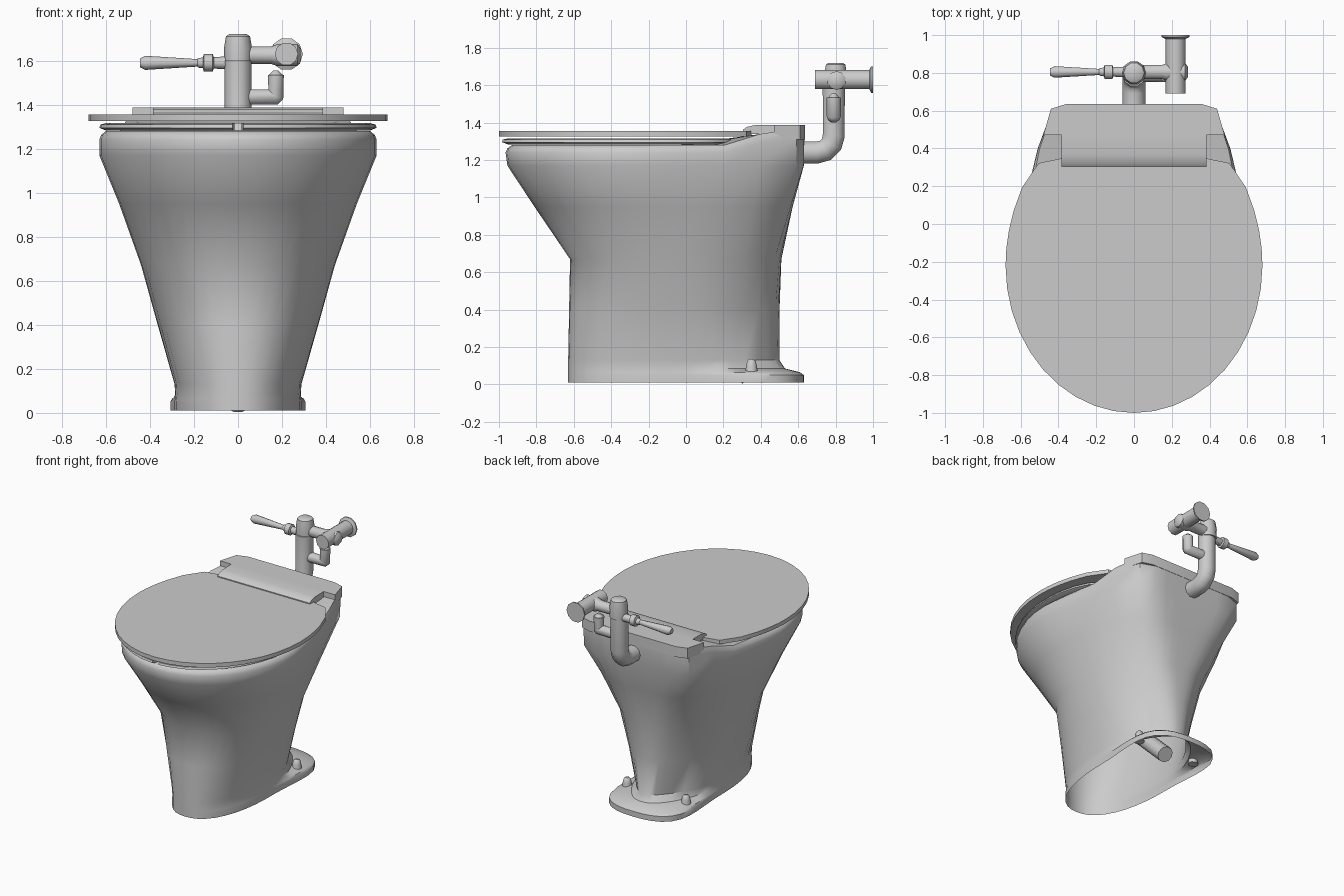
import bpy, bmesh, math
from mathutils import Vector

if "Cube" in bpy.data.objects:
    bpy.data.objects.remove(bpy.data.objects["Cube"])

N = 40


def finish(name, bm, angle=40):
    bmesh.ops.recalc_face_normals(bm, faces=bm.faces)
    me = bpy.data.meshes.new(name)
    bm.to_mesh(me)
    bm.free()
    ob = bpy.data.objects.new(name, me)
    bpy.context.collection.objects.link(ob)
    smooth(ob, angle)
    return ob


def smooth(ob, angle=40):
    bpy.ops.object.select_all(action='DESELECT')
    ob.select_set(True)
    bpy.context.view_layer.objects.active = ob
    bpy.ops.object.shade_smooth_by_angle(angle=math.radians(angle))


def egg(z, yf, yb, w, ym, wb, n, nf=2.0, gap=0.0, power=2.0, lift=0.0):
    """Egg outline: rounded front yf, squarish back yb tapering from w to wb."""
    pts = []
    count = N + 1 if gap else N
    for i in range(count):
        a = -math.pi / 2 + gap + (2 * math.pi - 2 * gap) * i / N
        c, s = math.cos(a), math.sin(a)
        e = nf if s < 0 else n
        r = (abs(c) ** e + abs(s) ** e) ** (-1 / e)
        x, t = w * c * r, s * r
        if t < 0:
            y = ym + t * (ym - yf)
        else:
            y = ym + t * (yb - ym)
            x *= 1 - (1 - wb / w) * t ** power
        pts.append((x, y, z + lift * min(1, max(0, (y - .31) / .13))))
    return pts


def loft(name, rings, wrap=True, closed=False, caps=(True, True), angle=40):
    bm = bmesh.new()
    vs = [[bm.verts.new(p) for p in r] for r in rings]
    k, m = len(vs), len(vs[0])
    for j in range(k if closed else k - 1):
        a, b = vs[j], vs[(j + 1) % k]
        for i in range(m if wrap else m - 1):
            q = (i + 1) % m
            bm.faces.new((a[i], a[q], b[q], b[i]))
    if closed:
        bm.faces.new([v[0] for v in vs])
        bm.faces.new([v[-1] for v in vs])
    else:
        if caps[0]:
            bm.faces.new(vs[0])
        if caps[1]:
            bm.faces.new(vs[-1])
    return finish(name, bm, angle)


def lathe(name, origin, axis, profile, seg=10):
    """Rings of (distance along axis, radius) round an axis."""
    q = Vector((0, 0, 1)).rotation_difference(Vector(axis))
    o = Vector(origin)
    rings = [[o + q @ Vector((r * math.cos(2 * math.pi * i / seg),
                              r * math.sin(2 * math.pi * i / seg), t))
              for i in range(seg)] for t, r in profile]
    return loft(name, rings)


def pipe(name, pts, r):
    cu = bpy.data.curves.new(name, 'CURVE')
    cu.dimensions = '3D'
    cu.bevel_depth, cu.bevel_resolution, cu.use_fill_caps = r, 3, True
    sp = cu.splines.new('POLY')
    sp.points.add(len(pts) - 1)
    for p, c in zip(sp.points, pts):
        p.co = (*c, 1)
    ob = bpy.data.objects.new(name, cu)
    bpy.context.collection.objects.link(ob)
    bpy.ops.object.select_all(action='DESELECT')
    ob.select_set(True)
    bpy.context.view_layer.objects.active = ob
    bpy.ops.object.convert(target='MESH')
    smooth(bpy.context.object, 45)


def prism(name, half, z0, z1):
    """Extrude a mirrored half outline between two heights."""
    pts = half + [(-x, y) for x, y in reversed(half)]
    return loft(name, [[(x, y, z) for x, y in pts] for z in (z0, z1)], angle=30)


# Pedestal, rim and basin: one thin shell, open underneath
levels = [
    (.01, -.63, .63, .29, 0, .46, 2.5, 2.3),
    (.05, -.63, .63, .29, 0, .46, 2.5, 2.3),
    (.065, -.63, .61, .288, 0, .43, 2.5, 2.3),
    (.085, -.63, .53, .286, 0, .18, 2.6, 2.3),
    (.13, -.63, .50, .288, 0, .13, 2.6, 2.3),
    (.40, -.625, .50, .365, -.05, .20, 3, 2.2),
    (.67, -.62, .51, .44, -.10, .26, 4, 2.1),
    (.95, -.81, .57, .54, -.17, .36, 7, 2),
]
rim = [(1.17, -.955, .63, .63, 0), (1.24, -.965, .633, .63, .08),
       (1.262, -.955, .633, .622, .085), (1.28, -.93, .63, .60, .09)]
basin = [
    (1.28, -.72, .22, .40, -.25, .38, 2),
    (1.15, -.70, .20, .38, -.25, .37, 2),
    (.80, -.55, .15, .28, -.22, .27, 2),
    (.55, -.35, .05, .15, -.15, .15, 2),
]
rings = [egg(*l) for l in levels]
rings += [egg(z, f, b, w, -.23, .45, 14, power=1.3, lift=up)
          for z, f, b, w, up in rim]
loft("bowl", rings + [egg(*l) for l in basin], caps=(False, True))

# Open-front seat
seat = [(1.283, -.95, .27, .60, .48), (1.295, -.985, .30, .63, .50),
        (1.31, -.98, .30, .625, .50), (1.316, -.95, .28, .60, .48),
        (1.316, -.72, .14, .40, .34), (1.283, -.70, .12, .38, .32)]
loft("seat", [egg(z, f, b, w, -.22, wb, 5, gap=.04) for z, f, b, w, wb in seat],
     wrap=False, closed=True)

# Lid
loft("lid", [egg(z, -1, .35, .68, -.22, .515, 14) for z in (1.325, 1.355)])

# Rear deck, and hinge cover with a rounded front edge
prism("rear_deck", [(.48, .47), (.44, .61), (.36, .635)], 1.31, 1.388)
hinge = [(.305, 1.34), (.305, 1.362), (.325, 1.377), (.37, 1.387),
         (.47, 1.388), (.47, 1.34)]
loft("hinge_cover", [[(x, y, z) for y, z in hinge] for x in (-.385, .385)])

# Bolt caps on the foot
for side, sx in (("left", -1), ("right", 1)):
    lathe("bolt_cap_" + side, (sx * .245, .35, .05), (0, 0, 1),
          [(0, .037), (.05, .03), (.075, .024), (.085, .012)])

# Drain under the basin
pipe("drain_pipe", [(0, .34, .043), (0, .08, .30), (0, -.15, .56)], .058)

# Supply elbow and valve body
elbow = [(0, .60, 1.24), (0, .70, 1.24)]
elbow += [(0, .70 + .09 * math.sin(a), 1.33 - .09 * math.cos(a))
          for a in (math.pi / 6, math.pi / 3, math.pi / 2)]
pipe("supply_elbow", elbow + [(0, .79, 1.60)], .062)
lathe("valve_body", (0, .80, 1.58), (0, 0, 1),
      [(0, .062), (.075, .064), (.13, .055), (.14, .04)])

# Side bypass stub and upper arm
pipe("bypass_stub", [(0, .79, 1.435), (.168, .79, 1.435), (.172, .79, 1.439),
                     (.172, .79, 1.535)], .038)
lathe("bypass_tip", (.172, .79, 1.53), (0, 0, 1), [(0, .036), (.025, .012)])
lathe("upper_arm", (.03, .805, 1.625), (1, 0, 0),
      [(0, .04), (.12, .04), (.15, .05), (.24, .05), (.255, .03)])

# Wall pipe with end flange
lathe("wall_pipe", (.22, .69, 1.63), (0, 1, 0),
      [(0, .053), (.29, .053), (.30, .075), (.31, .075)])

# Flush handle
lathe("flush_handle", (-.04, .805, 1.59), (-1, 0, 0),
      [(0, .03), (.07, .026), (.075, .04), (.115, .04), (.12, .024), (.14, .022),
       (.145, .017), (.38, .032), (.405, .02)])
--
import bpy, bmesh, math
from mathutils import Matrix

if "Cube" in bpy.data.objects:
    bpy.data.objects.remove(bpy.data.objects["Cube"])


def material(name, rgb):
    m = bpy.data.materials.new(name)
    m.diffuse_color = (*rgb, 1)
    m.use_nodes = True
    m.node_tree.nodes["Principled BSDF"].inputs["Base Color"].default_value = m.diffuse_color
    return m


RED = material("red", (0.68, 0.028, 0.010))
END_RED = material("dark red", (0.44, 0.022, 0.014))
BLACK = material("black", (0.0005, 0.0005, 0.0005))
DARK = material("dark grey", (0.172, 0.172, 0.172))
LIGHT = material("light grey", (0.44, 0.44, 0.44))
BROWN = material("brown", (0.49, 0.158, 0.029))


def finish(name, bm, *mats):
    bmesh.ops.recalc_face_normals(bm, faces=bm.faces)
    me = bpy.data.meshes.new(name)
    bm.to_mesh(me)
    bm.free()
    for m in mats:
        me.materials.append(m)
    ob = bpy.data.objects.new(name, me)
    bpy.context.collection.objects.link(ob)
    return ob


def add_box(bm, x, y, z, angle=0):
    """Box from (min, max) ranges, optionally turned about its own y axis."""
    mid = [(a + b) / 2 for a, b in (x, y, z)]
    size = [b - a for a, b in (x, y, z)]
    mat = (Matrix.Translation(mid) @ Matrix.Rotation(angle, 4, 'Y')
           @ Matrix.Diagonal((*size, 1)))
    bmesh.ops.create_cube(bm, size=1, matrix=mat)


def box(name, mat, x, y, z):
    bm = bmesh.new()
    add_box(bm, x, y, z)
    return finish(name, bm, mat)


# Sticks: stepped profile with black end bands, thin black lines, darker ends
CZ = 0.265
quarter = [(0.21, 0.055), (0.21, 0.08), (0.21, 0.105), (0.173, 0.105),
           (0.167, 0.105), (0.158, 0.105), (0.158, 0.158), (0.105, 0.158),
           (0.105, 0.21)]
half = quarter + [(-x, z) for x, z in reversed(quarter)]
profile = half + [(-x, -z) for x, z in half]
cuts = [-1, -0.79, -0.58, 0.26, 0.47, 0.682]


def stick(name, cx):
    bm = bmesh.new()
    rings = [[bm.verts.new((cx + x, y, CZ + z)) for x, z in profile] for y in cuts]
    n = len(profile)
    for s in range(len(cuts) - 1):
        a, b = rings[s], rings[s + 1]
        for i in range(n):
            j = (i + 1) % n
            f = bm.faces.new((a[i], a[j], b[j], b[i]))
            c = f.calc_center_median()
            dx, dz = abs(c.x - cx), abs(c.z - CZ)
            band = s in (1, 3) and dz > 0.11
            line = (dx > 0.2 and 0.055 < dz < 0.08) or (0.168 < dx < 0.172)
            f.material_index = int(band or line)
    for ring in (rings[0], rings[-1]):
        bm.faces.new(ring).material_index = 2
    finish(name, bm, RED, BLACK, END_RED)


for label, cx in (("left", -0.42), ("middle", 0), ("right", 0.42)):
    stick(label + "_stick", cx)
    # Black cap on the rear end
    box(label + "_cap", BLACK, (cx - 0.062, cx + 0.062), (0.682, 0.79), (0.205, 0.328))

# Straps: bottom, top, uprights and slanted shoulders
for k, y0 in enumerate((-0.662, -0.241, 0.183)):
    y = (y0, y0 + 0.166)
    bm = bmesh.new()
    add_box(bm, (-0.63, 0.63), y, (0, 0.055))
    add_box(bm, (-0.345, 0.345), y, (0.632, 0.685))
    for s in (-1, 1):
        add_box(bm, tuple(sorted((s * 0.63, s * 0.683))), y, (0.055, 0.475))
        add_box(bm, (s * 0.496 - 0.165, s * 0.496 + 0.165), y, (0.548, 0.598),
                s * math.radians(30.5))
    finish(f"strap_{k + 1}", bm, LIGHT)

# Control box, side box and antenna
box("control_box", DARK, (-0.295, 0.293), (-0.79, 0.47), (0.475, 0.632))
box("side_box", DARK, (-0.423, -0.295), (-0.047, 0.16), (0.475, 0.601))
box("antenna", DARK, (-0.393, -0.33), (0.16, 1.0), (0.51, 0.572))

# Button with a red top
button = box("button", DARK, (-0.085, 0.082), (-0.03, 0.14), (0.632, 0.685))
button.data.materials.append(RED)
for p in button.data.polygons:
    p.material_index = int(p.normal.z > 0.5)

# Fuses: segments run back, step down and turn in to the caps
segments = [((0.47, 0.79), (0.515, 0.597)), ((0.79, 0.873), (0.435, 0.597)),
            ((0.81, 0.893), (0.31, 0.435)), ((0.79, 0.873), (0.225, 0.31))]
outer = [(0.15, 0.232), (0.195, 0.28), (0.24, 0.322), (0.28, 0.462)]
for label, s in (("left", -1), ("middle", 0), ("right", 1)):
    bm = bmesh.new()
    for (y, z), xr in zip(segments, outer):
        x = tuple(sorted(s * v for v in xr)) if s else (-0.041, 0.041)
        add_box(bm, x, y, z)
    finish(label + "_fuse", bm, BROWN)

- TASK OBJECTIVE
Go through the listing, and whenever a line contains the string "return", copy that line.

- EXERCISE RESPONSE
    return ob
    return pts
    return finish(name, bm, angle)
    return loft(name, rings)
    return loft(name, [[(x, y, z) for x, y in pts] for z in (z0, z1)], angle=30)
    return m
    return ob
    return finish(name, bm, mat)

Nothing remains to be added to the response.